* _PROBLEM REQUIREMENTS_: I'd like the entries repeated exactly, pictures omitted.

Document images with source code:

- Opening Delimiter -

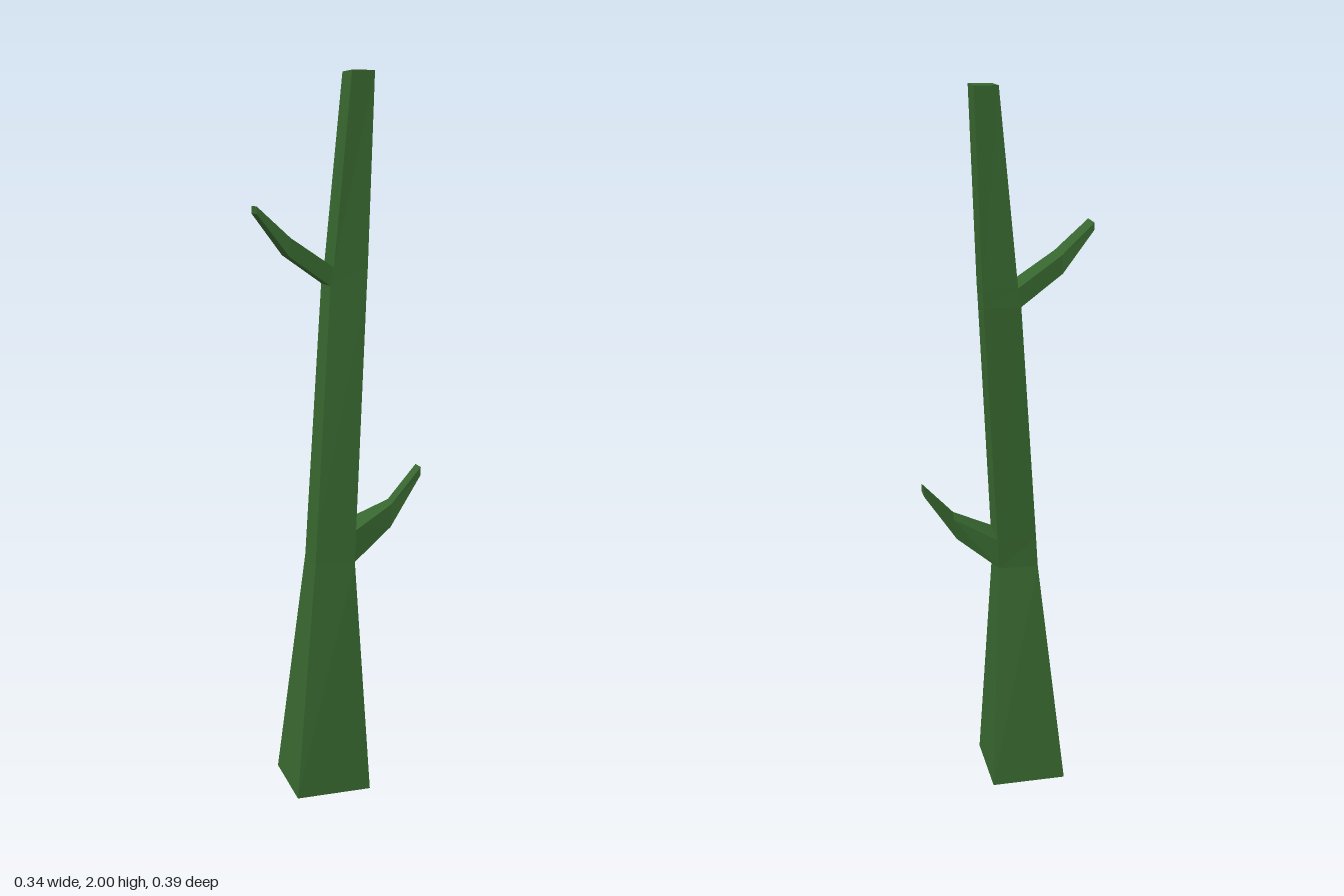
import * as THREE from 'three';

// Faceted tube through four-cornered rings, capped at both ends.
// Each ring runs counter-clockwise when seen from the far end.
function loft(name, rings, material) {
  const pos = [];
  const quad = (a, b, c, d) => pos.push(...a, ...b, ...c, ...a, ...c, ...d);
  for (let i = 0; i < rings.length - 1; i++) {
    const lo = rings[i], hi = rings[i + 1];
    for (let k = 0; k < 4; k++) {
      const n = (k + 1) % 4;
      quad(lo[k], lo[n], hi[n], hi[k]);
    }
  }
  quad(...[...rings[0]].reverse());
  quad(...rings[rings.length - 1]);
  const geometry = new THREE.BufferGeometry();
  geometry.setAttribute('position', new THREE.Float32BufferAttribute(pos, 3));
  geometry.computeVertexNormals();
  const mesh = new THREE.Mesh(geometry, material);
  mesh.name = name;
  return mesh;
}

// Horizontal trunk ring: back, left, front and right corners as [x, z]
const level = (y, ...corners) => corners.map(([x, z]) => [x, y, z]);

// Branch ring: lower edge and upper edge, each from its first to second corner
const section = (yLow, [a, b], yHigh, [c, d] = [a, b]) => [
  [a[0], yLow, a[1]], [b[0], yLow, b[1]],
  [d[0], yHigh, d[1]], [c[0], yHigh, c[1]],
];

export function createModel() {
  const group = new THREE.Group();
  group.name = 'bareTree';
  const green = new THREE.MeshStandardMaterial({ color: 0x37662f });
  green.name = 'dark green';

  // Tapering, slightly bent trunk
  group.add(loft('trunk', [
    level(0, [-0.045, -0.113], [-0.172, 0.06], [0.007, 0.192], [0.134, 0.019]),
    level(0.67, [-0.007, -0.045], [-0.08, 0.04], [0.01, 0.11], [0.083, 0.025]),
    level(0.76, [-0.009, -0.052], [-0.077, 0.035], [0.01, 0.102], [0.082, 0.018]),
    level(1.435, [-0.008, -0.104], [-0.068, -0.022], [0.01, 0.04], [0.079, -0.033]),
    level(1.485, [-0.006, -0.105], [-0.062, -0.028], [0.016, 0.032], [0.079, -0.037]),
    level(2, [0.015, -0.111], [-0.022, -0.058], [0.045, -0.01], [0.083, -0.06]),
  ], green));

  // Lower branch, growing out of the back right face
  group.add(loft('lowerBranch', [
    section(0.67, [[0.083, 0.025], [-0.007, -0.045]], 0.76, [[0.082, 0.018], [-0.009, -0.052]]),
    section(0.755, [[0.13, -0.082], [0.09, -0.115]], 0.82, [[0.128, -0.09], [0.087, -0.13]]),
    section(0.895, [[0.172, -0.17], [0.138, -0.195]], 0.918),
  ], green));

  // Upper branch, growing out of the front left face
  group.add(loft('upperBranch', [
    section(1.435, [[-0.068, -0.022], [0.01, 0.04]], 1.485, [[-0.062, -0.028], [0.016, 0.032]]),
    section(1.515, [[-0.122, 0.083], [-0.058, 0.13]], 1.565, [[-0.12, 0.083], [-0.058, 0.125]]),
    section(1.628, [[-0.172, 0.15], [-0.118, 0.192]], 1.648),
  ], green));

  return group;
}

- Closing Delimiter -

* _ANSWER FOR THIS EXERCISE_:
import * as THREE from 'three';

// Faceted tube through four-cornered rings, capped at both ends.
// Each ring runs counter-clockwise when seen from the far end.
function loft(name, rings, material) {
  const pos = [];
  const quad = (a, b, c, d) => pos.push(...a, ...b, ...c, ...a, ...c, ...d);
  for (let i = 0; i < rings.length - 1; i++) {
    const lo = rings[i], hi = rings[i + 1];
    for (let k = 0; k < 4; k++) {
      const n = (k + 1) % 4;
      quad(lo[k], lo[n], hi[n], hi[k]);
    }
  }
  quad(...[...rings[0]].reverse());
  quad(...rings[rings.length - 1]);
  const geometry = new THREE.BufferGeometry();
  geometry.setAttribute('position', new THREE.Float32BufferAttribute(pos, 3));
  geometry.computeVertexNormals();
  const mesh = new THREE.Mesh(geometry, material);
  mesh.name = name;
  return mesh;
}

// Horizontal trunk ring: back, left, front and right corners as [x, z]
const level = (y, ...corners) => corners.map(([x, z]) => [x, y, z]);

// Branch ring: lower edge and upper edge, each from its first to second corner
const section = (yLow, [a, b], yHigh, [c, d] = [a, b]) => [
  [a[0], yLow, a[1]], [b[0], yLow, b[1]],
  [d[0], yHigh, d[1]], [c[0], yHigh, c[1]],
];

export function createModel() {
  const group = new THREE.Group();
  group.name = 'bareTree';
  const green = new THREE.MeshStandardMaterial({ color: 0x37662f });
  green.name = 'dark green';

  // Tapering, slightly bent trunk
  group.add(loft('trunk', [
    level(0, [-0.045, -0.113], [-0.172, 0.06], [0.007, 0.192], [0.134, 0.019]),
    level(0.67, [-0.007, -0.045], [-0.08, 0.04], [0.01, 0.11], [0.083, 0.025]),
    level(0.76, [-0.009, -0.052], [-0.077, 0.035], [0.01, 0.102], [0.082, 0.018]),
    level(1.435, [-0.008, -0.104], [-0.068, -0.022], [0.01, 0.04], [0.079, -0.033]),
    level(1.485, [-0.006, -0.105], [-0.062, -0.028], [0.016, 0.032], [0.079, -0.037]),
    level(2, [0.015, -0.111], [-0.022, -0.058], [0.045, -0.01], [0.083, -0.06]),
  ], green));

  // Lower branch, growing out of the back right face
  group.add(loft('lowerBranch', [
    section(0.67, [[0.083, 0.025], [-0.007, -0.045]], 0.76, [[0.082, 0.018], [-0.009, -0.052]]),
    section(0.755, [[0.13, -0.082], [0.09, -0.115]], 0.82, [[0.128, -0.09], [0.087, -0.13]]),
    section(0.895, [[0.172, -0.17], [0.138, -0.195]], 0.918),
  ], green));

  // Upper branch, growing out of the front left face
  group.add(loft('upperBranch', [
    section(1.435, [[-0.068, -0.022], [0.01, 0.04]], 1.485, [[-0.062, -0.028], [0.016, 0.032]]),
    section(1.515, [[-0.122, 0.083], [-0.058, 0.13]], 1.565, [[-0.12, 0.083], [-0.058, 0.125]]),
    section(1.628, [[-0.172, 0.15], [-0.118, 0.192]], 1.648),
  ], green));

  return group;
}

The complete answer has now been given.